## DIRECTIONS
Whenever "name" appears in a line, please copy that line from the data.

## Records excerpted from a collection
------------------------------------------------------------
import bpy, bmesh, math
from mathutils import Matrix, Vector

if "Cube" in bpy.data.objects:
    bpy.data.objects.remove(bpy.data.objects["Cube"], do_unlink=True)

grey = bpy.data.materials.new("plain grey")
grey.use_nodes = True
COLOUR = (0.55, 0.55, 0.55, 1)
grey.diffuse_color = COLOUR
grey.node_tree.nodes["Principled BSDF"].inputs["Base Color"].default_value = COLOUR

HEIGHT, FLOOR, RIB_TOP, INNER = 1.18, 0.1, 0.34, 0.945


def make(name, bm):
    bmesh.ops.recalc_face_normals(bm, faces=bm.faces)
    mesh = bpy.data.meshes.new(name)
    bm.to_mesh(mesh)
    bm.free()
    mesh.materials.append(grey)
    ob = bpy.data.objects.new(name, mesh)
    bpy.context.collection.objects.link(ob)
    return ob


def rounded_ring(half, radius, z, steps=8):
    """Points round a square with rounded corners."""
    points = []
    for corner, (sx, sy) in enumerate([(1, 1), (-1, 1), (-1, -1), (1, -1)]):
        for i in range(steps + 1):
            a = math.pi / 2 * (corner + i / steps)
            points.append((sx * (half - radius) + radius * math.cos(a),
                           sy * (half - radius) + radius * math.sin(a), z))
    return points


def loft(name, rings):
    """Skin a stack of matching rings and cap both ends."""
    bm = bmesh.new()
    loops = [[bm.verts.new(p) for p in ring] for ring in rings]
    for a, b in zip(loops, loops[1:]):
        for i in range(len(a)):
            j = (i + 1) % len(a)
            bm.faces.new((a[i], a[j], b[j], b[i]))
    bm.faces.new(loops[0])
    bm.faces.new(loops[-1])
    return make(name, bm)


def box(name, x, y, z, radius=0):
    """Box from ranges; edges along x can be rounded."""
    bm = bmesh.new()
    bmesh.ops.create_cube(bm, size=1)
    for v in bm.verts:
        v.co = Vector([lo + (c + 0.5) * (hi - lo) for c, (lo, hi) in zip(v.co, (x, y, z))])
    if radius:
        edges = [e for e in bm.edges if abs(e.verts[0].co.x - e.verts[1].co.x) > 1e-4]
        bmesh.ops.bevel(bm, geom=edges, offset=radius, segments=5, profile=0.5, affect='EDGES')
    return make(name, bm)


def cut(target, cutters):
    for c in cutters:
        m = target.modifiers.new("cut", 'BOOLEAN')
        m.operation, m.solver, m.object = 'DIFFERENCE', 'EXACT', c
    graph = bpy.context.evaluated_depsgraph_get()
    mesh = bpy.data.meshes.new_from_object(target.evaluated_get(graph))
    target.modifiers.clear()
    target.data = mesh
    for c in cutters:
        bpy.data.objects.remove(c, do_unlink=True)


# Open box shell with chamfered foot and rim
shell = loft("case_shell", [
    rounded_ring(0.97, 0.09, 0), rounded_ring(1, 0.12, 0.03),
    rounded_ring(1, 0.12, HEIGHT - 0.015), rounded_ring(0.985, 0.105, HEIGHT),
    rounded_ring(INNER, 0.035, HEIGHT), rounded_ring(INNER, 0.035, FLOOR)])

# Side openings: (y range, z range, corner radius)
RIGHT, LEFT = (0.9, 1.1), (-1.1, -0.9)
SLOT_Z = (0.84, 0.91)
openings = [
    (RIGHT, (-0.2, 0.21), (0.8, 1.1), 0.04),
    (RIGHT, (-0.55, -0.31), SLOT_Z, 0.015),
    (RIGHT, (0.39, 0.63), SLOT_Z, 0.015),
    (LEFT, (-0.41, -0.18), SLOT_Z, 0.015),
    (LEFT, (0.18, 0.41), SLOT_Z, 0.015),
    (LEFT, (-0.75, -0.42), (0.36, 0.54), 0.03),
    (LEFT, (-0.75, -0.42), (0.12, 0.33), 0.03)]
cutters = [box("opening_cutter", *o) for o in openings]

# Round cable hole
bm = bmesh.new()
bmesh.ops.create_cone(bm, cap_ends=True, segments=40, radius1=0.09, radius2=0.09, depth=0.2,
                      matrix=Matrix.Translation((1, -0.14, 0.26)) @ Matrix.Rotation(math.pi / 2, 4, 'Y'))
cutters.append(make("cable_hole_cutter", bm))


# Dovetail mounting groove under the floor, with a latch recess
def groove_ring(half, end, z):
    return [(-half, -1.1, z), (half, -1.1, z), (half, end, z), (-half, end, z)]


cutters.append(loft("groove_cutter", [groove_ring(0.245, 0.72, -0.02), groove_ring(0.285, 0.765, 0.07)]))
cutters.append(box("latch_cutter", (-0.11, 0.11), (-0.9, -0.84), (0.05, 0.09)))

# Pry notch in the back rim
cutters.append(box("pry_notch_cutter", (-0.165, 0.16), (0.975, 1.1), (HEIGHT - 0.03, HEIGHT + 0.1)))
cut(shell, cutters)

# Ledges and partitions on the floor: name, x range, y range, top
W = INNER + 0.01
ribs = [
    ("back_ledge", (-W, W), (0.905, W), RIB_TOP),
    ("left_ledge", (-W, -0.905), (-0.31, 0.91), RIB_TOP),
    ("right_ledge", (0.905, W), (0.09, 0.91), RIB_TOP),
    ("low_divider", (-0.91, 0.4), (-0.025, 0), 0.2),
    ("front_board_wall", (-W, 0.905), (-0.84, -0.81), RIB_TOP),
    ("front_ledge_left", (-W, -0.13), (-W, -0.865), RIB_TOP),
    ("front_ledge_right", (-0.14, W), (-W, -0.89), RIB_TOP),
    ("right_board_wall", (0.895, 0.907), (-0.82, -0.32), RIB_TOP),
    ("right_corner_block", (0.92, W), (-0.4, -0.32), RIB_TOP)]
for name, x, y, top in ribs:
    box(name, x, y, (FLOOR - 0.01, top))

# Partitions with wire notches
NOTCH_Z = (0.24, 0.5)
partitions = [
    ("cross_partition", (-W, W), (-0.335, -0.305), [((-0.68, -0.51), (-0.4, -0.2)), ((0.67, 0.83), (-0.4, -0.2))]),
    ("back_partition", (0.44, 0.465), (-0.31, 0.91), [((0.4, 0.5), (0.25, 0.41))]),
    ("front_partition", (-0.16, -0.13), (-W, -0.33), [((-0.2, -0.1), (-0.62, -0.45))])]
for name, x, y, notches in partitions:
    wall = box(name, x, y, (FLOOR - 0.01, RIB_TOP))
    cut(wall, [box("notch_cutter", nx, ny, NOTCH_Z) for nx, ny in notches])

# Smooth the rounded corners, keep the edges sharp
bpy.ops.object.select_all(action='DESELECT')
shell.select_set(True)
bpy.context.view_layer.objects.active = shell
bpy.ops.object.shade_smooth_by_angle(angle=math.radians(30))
------------------------------------------------------------
## WRITTEN SOLUTION
def make(name, bm):
    mesh = bpy.data.meshes.new(name)
    ob = bpy.data.objects.new(name, mesh)
def loft(name, rings):
    return make(name, bm)
def box(name, x, y, z, radius=0):
    return make(name, bm)
# Ledges and partitions on the floor: name, x range, y range, top
for name, x, y, top in ribs:
    box(name, x, y, (FLOOR - 0.01, top))
for name, x, y, notches in partitions:
    wall = box(name, x, y, (FLOOR - 0.01, RIB_TOP))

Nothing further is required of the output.